INPUT MATERIAL Start Marker
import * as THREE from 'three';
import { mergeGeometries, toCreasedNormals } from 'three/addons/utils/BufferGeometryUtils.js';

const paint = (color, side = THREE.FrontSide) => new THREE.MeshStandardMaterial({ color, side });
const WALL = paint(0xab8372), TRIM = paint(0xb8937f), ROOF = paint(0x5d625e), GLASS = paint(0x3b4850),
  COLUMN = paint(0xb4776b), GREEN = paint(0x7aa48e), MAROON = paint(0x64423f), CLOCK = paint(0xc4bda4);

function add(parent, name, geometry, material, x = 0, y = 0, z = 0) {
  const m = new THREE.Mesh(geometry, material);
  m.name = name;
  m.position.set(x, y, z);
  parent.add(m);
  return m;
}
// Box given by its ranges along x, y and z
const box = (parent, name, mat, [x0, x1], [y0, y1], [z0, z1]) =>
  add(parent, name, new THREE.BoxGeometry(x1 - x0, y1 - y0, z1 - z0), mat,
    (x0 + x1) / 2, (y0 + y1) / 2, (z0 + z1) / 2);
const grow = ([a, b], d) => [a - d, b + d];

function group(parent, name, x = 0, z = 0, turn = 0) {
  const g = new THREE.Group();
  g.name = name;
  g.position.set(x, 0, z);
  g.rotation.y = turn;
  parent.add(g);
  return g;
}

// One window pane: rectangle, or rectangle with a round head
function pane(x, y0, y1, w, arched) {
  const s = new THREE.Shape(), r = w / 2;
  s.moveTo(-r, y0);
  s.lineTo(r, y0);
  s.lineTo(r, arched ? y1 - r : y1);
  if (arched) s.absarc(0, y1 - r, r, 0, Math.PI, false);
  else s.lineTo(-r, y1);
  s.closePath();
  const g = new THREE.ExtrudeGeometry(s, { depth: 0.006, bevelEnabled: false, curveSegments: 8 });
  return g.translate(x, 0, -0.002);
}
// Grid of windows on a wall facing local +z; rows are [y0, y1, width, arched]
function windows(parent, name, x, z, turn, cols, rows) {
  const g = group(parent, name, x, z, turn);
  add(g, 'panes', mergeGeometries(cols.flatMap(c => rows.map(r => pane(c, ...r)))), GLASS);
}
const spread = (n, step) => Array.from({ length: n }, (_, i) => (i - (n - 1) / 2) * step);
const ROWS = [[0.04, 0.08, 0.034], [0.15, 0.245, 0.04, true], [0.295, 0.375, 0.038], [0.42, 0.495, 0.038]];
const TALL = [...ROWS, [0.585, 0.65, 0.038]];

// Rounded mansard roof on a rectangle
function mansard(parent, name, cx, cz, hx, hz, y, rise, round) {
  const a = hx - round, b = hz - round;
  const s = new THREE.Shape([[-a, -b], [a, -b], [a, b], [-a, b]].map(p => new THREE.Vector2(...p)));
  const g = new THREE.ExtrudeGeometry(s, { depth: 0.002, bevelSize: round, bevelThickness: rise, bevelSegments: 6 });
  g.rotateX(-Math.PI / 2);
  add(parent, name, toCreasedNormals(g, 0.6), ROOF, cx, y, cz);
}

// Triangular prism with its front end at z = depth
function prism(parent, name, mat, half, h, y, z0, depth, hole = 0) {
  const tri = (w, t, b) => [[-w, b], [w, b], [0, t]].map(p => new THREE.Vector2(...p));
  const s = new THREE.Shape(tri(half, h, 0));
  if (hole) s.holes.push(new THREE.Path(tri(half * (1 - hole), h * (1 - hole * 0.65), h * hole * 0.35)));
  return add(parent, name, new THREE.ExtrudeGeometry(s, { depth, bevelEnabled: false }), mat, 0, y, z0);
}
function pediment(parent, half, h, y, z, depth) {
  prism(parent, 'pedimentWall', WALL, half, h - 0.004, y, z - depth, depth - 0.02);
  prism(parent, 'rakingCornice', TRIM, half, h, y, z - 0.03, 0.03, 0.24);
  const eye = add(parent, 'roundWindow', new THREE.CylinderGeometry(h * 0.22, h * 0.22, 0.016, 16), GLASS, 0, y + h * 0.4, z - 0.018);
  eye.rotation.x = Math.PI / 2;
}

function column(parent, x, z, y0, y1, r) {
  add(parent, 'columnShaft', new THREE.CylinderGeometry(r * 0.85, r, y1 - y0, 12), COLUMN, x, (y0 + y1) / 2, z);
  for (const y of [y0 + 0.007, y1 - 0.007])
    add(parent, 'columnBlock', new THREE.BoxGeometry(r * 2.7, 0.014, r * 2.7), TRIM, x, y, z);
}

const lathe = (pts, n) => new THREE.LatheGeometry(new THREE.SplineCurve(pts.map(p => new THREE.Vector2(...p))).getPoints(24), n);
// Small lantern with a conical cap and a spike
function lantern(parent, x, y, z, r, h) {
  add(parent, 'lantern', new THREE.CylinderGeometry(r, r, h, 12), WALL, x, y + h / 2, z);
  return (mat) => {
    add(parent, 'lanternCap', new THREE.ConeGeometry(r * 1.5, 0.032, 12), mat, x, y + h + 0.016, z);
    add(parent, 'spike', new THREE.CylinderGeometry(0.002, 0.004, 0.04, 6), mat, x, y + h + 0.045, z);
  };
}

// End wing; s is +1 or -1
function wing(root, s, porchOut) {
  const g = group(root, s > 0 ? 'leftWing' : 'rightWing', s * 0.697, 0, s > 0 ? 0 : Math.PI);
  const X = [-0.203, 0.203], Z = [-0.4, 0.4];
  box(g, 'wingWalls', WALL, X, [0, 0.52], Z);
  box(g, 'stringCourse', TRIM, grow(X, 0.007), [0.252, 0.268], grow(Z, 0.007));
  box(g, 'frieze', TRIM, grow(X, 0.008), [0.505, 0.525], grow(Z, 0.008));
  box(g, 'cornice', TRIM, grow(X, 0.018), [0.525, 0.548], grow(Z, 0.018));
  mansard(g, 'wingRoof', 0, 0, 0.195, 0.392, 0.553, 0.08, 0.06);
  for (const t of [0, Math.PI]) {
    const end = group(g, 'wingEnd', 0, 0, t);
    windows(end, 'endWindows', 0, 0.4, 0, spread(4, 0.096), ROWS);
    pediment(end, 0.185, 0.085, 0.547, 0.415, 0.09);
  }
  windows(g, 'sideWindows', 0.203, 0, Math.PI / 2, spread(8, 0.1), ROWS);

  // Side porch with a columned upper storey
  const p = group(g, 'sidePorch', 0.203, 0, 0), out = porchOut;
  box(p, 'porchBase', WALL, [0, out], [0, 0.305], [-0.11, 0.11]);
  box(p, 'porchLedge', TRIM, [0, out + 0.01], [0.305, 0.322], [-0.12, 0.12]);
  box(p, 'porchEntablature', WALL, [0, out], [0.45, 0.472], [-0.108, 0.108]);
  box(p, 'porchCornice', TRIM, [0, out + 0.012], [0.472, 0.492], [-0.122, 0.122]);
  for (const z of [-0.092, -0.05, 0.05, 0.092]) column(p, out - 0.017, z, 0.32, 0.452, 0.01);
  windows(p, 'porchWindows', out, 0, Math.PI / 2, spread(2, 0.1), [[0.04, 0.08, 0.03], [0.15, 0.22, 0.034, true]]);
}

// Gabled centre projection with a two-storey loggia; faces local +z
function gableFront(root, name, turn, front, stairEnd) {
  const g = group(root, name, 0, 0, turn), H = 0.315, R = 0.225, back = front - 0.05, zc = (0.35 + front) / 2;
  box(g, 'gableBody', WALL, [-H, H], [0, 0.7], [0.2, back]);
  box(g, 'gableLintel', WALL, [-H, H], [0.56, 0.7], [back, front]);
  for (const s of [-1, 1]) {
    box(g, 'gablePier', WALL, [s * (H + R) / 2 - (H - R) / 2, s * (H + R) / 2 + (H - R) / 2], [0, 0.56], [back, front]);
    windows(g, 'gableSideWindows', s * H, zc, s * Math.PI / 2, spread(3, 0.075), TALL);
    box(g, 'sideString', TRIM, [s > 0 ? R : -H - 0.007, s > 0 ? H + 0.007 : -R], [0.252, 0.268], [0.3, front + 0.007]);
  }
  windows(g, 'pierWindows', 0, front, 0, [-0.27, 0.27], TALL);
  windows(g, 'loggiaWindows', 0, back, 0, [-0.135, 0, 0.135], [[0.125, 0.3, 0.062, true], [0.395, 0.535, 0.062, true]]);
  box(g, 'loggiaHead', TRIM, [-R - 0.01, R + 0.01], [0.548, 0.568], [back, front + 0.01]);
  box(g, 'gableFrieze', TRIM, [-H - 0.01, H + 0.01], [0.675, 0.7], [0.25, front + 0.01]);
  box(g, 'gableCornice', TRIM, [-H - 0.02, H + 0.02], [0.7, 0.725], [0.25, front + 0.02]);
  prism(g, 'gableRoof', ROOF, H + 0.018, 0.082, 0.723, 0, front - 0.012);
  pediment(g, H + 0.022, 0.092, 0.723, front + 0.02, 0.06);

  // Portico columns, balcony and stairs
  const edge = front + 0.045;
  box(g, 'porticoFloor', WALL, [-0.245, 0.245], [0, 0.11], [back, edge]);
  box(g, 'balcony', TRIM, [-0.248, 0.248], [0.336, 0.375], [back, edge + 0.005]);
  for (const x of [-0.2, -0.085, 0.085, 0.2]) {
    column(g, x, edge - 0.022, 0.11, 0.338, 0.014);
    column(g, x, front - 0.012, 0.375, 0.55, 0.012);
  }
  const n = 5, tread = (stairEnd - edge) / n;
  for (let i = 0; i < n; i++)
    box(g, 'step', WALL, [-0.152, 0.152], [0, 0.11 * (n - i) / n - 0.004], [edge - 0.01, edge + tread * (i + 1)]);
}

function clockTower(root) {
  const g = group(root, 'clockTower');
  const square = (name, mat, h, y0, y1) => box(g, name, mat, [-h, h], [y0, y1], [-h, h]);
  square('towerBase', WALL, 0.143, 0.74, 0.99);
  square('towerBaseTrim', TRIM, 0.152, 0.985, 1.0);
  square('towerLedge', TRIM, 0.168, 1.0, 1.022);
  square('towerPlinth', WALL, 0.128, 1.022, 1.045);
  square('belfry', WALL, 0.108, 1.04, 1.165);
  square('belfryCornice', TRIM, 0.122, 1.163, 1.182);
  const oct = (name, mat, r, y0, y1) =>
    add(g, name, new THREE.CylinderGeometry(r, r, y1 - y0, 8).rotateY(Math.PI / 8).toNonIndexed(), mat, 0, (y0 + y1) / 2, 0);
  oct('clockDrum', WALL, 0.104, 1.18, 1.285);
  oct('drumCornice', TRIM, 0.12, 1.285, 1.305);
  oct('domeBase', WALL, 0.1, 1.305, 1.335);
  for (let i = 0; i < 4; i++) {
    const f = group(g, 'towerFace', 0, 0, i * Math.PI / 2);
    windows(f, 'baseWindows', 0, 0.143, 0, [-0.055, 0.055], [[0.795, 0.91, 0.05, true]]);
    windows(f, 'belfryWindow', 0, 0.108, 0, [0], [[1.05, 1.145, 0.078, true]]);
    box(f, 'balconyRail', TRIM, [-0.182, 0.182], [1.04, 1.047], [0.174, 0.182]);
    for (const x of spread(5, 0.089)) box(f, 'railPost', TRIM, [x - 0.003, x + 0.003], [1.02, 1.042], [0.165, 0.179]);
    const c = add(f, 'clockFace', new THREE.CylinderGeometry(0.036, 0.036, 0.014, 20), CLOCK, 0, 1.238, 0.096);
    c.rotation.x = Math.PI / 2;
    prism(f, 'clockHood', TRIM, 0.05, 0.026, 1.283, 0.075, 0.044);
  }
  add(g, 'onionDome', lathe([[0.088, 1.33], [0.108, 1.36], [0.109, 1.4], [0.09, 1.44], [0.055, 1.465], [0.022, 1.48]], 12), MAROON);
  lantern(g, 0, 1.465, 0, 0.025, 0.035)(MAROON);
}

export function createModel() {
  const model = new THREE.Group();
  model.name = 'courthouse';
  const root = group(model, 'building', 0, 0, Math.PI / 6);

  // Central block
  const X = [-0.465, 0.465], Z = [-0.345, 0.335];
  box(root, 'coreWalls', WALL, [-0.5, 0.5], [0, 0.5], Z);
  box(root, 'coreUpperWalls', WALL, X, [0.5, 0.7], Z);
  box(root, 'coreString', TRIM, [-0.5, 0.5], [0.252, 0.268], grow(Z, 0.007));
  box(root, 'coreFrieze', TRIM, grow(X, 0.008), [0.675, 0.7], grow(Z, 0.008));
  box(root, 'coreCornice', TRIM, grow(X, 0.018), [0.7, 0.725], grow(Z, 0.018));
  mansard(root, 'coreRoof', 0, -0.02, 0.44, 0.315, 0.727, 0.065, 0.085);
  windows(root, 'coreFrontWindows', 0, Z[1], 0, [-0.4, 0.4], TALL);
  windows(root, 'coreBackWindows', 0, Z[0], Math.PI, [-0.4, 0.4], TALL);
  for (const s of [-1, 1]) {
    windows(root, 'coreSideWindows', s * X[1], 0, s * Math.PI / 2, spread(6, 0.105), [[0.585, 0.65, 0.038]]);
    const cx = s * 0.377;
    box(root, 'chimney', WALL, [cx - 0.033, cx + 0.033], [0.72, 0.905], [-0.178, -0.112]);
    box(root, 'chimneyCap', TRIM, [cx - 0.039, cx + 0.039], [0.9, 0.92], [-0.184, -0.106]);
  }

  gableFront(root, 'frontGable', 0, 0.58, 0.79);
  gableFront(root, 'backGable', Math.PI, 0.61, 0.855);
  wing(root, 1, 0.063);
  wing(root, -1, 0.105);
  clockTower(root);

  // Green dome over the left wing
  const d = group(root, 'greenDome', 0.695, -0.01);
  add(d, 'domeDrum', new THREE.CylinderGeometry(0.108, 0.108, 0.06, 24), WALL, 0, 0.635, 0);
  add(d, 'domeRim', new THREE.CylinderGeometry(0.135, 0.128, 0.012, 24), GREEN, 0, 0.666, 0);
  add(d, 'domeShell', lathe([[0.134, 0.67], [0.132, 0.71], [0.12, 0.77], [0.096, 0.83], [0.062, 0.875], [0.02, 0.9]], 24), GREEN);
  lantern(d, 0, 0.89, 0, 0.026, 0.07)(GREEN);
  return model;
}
INPUT MATERIAL End Marker
TASK TO COMPLETE
Looking at the records above, work out how many lines include the string "depth". Give the number and nothing else.

ANSWER
7